Africa President Ernest Bai Koroma praised Momoh's sacrificial offer, according to local news reports, and said the diamond was "a gift from God, and it will be a terrible thing if anyone tries to do something criminal with it."
It is believed to be the 13th largest uncut diamond ever to be pulled from the ground, industry analysts stated.
Presidential spokesman Abdulai Bayraytay said the new diamond was presented to Bai Koroma on Wednesday. It reportedly is the second largest diamond ever found in Sierra Leone, reports The Baltimore Sun.
The president communicated appreciation that there was no attempt to smuggle the gem out of the country, and promised the diamond would be sold to the highest bidder and whatever is due to the owner and government would be distributed accordingly.
Relevant Magazine reports Momoh found the 706-carat diamond in a nearby village of Yakadu, and decided to give it to the country's government officials in hopes they will use it to improve the lives of Sierra Leone citizens. "I believe the government can do more, especially at a time when the country is undergoing some economic challenges," said Momoh.
Momoh told The Associated Press he turned in the diamond because he was touched by the development being undertaken in Kono District, where the gem was found.
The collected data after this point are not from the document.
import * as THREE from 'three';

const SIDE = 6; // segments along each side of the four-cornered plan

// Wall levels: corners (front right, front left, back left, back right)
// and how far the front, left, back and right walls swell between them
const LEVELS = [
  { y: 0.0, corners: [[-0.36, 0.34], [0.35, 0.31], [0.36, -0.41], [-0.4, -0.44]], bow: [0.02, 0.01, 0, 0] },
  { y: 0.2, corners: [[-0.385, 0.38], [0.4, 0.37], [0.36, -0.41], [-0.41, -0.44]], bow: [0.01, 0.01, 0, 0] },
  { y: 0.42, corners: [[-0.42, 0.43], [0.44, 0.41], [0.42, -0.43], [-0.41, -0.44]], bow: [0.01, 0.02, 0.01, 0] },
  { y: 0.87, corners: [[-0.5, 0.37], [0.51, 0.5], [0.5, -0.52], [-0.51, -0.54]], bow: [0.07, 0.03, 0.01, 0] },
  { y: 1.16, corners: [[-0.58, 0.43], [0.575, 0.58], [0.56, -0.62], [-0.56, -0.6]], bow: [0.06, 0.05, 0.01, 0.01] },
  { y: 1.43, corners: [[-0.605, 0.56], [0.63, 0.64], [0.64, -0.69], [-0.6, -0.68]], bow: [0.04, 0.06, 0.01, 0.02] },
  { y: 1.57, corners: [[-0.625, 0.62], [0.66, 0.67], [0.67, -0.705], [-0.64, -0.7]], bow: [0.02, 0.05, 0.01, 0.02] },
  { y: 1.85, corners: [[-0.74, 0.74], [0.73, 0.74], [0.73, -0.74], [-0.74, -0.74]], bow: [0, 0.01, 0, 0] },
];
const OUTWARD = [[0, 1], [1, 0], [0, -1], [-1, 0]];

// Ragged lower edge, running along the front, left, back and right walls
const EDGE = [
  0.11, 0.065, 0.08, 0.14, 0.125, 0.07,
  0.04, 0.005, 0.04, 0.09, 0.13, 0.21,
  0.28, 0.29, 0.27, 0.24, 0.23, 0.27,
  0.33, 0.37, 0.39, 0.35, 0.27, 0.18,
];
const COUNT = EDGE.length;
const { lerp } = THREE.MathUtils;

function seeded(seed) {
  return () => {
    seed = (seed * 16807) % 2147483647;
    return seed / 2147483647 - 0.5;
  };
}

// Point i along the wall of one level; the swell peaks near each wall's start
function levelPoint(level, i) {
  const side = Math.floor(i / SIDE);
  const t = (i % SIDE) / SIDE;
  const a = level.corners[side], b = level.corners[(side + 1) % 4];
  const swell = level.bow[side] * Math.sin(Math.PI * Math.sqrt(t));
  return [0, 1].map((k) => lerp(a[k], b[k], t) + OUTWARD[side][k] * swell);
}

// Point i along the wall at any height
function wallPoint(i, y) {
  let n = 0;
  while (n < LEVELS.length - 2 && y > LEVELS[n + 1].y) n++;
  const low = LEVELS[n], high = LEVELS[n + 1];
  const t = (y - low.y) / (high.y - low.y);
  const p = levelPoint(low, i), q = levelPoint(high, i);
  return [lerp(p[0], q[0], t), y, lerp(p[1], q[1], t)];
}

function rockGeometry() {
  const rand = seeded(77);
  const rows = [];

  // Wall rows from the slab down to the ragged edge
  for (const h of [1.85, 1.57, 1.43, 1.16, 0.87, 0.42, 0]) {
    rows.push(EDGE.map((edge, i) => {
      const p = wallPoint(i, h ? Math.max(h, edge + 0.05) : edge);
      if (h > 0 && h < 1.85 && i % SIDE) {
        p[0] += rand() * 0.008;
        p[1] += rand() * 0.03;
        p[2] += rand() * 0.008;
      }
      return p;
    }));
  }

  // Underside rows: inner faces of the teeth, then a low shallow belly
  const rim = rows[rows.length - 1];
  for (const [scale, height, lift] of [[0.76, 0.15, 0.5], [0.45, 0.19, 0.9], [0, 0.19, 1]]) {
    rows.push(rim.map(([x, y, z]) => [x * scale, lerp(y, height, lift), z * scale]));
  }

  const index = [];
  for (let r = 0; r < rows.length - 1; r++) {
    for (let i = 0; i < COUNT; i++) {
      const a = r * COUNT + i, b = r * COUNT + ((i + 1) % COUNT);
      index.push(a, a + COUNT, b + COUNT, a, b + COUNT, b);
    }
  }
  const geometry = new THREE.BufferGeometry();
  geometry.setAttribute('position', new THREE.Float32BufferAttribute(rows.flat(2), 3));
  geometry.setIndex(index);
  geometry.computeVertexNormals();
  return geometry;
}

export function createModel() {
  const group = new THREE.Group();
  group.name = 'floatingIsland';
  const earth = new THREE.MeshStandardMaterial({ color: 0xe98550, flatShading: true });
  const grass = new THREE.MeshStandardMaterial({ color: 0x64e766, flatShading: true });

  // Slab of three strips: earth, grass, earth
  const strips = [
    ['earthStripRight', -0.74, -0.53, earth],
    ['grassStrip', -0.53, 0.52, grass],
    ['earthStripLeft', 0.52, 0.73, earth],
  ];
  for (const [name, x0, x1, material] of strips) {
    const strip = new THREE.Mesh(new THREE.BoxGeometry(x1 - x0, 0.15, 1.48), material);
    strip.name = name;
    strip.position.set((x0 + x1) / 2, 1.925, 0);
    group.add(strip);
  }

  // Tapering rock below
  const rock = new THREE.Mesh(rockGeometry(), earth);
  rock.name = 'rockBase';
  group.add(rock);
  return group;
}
He cited road construction and improvements to electricity after almost 30 years of blackouts.
Along with economic issues, the west African nation suffered an Ebola outbreak in 2014, and its citizens continually face the problem of unsafe drinking water. It is bordered by Guinea to the north-east, Liberia to the south-east, and the Atlantic Ocean to the south-west.
Sierra Leone became an independent nation from Britain on April 27, 1961.
The diamond Momoh found is valued at as high as $62 million. The largest diamond previously found was a discovered in 1972 and sold for $2.5 million, reports Christian Headlines.
Historically, Sierra Leone is known for its "blood diamonds," which were mined during periods of conflict and war, and sold to finance an uprising. Tens of thousands of enslaved Sierra Leoneans spent much of a decade hunched over hand shovels in the mud, forced to dig for diamonds to fund a rebellion mounted by a Liberian-backed warlord, Foday Sankoh, reports Yahoo News.